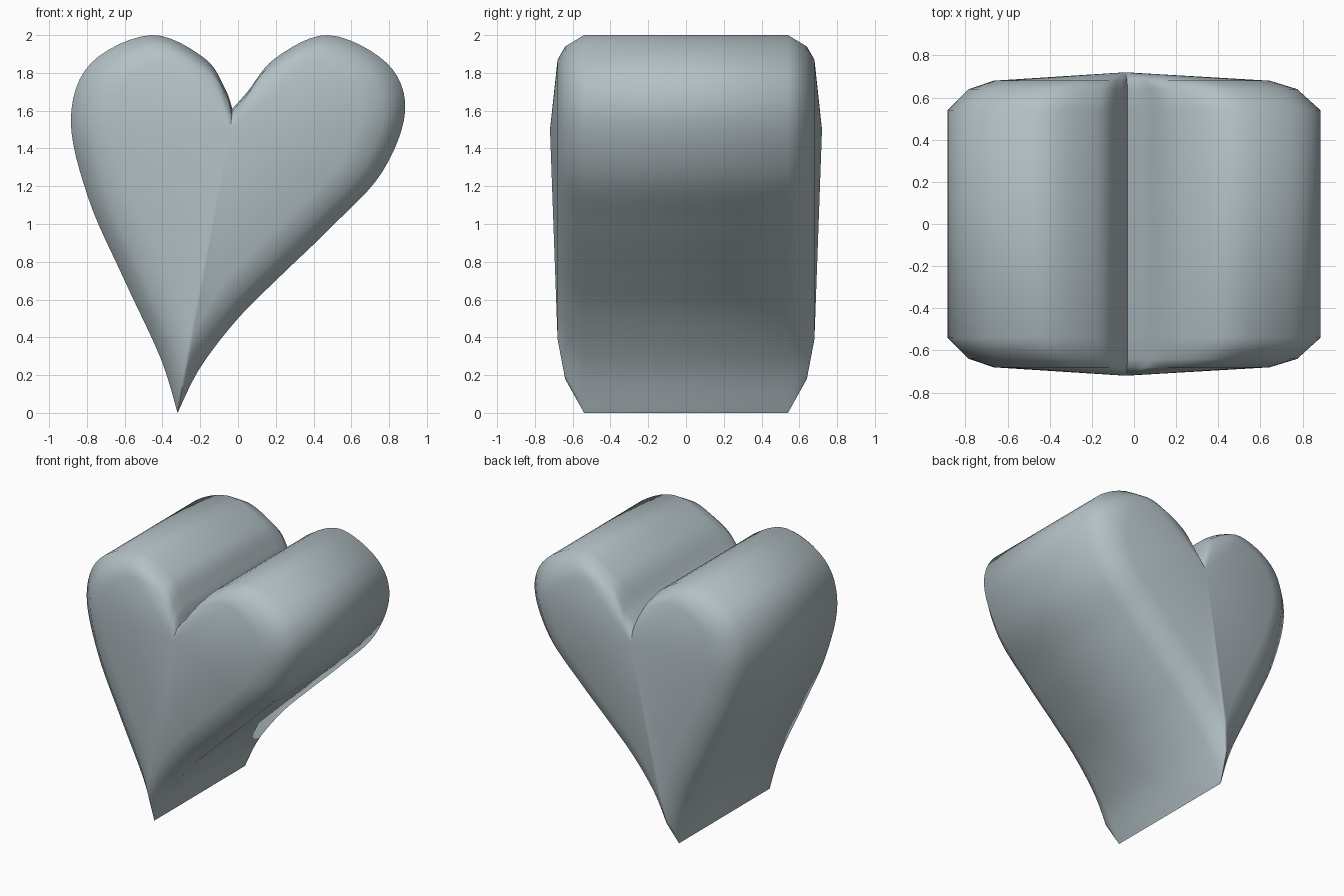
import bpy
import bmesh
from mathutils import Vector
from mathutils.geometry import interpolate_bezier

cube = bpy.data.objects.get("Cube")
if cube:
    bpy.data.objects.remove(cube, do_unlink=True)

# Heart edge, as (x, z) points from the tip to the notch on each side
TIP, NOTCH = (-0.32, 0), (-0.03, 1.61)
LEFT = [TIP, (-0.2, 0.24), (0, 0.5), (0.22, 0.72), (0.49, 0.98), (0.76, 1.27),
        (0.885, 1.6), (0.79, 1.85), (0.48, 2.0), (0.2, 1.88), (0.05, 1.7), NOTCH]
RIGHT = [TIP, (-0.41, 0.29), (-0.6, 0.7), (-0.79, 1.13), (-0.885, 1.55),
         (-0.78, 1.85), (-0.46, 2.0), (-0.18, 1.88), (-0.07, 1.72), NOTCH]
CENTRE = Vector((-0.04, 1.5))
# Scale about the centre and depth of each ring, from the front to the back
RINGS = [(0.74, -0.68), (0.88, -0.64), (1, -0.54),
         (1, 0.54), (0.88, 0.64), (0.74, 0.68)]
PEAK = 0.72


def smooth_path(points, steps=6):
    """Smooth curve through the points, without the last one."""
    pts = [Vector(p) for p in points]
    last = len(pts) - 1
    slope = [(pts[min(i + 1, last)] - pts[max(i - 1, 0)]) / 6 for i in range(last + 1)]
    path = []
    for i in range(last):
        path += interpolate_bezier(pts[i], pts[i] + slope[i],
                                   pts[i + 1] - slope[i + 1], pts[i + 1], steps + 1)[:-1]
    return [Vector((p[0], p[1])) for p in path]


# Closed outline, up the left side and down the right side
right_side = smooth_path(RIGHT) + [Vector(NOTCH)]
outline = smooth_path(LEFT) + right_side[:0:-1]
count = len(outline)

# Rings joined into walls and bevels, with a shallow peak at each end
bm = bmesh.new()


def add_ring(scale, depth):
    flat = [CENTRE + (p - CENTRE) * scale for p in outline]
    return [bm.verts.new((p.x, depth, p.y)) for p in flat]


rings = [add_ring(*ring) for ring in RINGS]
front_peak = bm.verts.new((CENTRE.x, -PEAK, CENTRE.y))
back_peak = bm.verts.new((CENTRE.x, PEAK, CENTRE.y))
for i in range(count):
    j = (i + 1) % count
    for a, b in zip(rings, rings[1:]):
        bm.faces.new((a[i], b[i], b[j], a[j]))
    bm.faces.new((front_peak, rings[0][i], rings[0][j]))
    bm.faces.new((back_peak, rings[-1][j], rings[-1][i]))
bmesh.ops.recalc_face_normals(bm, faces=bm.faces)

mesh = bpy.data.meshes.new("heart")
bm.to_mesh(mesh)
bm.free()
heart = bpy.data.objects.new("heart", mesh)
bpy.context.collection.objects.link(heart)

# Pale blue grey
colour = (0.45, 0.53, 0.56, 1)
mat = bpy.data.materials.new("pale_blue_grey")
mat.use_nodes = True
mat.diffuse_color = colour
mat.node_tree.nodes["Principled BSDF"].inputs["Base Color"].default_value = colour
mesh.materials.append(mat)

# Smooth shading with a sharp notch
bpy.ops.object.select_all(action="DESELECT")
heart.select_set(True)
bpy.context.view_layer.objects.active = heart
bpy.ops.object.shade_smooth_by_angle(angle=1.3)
= = =
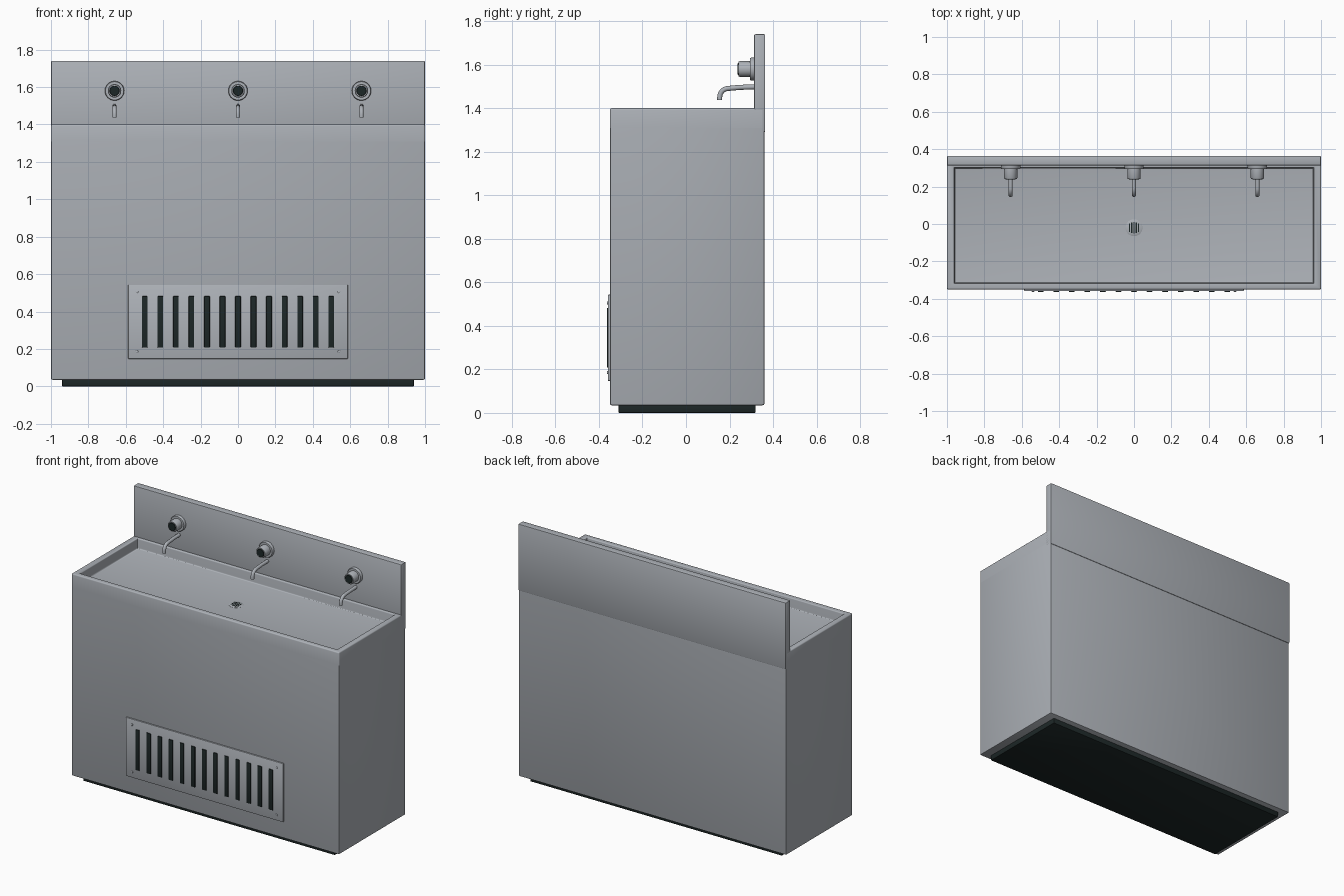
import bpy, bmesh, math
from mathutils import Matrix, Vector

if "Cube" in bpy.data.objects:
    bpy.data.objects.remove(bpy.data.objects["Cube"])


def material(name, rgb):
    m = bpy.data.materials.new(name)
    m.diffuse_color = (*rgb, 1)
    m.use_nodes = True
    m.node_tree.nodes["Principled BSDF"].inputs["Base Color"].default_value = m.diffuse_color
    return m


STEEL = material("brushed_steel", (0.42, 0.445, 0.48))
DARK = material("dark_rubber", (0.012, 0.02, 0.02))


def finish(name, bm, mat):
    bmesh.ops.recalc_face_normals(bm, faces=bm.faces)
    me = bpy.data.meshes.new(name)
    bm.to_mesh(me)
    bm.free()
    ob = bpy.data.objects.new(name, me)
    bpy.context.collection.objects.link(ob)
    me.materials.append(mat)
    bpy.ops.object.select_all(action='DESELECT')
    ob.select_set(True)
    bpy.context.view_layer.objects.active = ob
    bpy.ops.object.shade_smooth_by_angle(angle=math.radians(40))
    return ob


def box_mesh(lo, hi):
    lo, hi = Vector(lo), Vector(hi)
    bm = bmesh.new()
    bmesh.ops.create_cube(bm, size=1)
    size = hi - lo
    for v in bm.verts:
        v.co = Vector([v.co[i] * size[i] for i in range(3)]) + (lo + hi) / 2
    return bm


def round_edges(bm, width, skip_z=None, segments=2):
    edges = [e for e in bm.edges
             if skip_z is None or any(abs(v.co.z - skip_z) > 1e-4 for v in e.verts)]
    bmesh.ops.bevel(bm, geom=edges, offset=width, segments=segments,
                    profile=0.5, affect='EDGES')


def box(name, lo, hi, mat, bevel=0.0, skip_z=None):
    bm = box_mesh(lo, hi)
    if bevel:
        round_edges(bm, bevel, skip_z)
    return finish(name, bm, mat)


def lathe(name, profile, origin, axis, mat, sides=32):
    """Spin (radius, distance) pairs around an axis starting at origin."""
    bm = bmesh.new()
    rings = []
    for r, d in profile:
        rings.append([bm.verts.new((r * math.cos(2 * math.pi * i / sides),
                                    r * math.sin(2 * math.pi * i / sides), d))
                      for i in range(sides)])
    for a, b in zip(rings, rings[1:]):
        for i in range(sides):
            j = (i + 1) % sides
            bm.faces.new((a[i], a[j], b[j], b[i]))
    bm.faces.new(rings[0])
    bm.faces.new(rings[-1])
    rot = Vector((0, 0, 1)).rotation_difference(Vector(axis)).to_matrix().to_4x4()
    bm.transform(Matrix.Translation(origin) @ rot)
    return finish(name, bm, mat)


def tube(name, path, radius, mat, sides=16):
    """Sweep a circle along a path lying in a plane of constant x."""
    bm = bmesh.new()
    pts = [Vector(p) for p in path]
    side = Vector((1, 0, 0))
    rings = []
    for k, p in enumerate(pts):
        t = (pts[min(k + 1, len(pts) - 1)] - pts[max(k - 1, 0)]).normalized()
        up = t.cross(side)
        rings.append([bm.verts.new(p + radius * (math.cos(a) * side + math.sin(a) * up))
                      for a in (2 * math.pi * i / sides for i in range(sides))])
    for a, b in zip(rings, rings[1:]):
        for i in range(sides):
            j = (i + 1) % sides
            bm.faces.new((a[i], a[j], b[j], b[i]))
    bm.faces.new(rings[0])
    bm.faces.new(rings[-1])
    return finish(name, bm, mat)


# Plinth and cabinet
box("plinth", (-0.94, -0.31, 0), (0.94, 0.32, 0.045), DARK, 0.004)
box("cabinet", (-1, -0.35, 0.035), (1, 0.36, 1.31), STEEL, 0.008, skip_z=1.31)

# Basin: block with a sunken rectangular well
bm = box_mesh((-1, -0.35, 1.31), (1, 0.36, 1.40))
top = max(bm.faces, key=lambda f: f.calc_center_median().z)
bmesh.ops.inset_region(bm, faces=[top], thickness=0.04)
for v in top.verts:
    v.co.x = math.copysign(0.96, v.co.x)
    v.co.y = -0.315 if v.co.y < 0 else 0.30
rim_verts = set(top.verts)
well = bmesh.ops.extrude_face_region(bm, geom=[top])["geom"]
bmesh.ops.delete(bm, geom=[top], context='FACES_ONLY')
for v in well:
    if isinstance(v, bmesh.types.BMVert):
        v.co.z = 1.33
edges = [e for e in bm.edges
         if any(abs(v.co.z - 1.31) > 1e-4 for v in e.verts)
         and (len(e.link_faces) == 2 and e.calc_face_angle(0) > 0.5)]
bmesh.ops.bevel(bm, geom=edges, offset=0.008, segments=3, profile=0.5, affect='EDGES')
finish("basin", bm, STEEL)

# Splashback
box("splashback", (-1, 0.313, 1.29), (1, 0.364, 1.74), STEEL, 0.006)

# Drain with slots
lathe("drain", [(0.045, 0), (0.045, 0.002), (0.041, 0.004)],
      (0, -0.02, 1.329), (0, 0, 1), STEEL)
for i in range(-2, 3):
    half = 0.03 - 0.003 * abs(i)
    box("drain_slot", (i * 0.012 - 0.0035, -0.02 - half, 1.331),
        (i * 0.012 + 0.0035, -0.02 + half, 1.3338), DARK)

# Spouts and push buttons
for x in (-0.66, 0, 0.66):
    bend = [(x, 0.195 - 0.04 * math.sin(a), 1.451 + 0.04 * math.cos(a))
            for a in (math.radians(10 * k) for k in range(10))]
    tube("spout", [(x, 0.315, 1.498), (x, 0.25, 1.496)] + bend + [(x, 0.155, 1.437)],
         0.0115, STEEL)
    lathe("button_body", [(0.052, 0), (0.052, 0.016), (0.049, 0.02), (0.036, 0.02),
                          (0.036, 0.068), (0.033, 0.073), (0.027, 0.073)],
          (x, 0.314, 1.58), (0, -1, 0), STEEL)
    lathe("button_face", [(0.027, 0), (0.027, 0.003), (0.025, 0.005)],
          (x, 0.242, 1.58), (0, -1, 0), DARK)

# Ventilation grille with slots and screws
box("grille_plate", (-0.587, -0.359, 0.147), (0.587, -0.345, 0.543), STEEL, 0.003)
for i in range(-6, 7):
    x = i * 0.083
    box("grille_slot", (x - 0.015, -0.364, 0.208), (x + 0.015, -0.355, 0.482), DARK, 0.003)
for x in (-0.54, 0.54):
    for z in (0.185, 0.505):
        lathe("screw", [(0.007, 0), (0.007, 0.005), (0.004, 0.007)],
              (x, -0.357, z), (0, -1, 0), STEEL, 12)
= = =
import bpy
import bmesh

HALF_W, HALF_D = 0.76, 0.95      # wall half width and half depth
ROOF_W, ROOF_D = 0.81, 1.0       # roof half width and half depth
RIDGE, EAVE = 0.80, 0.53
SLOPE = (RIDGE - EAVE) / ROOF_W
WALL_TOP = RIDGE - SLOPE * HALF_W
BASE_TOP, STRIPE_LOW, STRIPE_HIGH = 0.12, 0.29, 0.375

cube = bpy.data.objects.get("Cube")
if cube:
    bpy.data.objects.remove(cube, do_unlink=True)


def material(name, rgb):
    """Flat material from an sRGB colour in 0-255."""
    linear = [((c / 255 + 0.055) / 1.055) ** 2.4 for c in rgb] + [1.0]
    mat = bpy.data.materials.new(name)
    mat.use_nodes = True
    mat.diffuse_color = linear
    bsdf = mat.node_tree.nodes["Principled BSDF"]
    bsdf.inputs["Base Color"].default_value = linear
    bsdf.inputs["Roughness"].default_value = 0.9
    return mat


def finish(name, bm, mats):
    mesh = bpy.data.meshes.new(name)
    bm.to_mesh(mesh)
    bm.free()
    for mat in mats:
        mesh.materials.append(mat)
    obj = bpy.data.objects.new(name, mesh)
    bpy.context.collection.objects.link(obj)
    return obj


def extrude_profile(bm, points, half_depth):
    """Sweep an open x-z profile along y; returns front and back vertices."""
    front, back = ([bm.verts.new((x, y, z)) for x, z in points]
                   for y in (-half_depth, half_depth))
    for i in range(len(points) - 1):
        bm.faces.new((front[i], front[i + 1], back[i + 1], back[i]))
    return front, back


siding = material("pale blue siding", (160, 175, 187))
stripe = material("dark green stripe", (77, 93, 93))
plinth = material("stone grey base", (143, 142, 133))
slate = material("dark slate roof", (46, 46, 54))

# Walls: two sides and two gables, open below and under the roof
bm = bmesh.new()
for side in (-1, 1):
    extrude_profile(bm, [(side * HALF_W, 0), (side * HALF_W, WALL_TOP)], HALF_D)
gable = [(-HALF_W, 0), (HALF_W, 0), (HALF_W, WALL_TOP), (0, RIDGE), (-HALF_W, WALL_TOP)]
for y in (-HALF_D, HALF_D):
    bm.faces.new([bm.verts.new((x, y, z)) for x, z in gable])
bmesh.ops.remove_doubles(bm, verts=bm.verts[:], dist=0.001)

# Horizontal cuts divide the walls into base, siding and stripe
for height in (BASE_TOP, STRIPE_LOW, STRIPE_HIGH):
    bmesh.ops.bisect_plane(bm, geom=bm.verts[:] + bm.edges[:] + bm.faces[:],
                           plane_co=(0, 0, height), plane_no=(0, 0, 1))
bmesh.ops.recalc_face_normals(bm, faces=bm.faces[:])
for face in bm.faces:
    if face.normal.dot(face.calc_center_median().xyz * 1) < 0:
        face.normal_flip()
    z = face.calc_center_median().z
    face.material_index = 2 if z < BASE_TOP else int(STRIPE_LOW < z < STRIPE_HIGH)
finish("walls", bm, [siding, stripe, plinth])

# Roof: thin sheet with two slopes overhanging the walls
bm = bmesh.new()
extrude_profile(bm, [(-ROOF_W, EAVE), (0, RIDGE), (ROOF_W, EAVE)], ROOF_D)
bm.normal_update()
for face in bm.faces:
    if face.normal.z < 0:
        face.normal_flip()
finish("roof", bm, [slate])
= = =
=== Task to complete ===
Only the lines with "context" are needed; find them in the records and copy each one.

=== Written answer ===
bpy.context.collection.objects.link(heart)
bpy.context.view_layer.objects.active = heart
    bpy.context.collection.objects.link(ob)
    bpy.context.view_layer.objects.active = ob
bmesh.ops.delete(bm, geom=[top], context='FACES_ONLY')
    bpy.context.collection.objects.link(obj)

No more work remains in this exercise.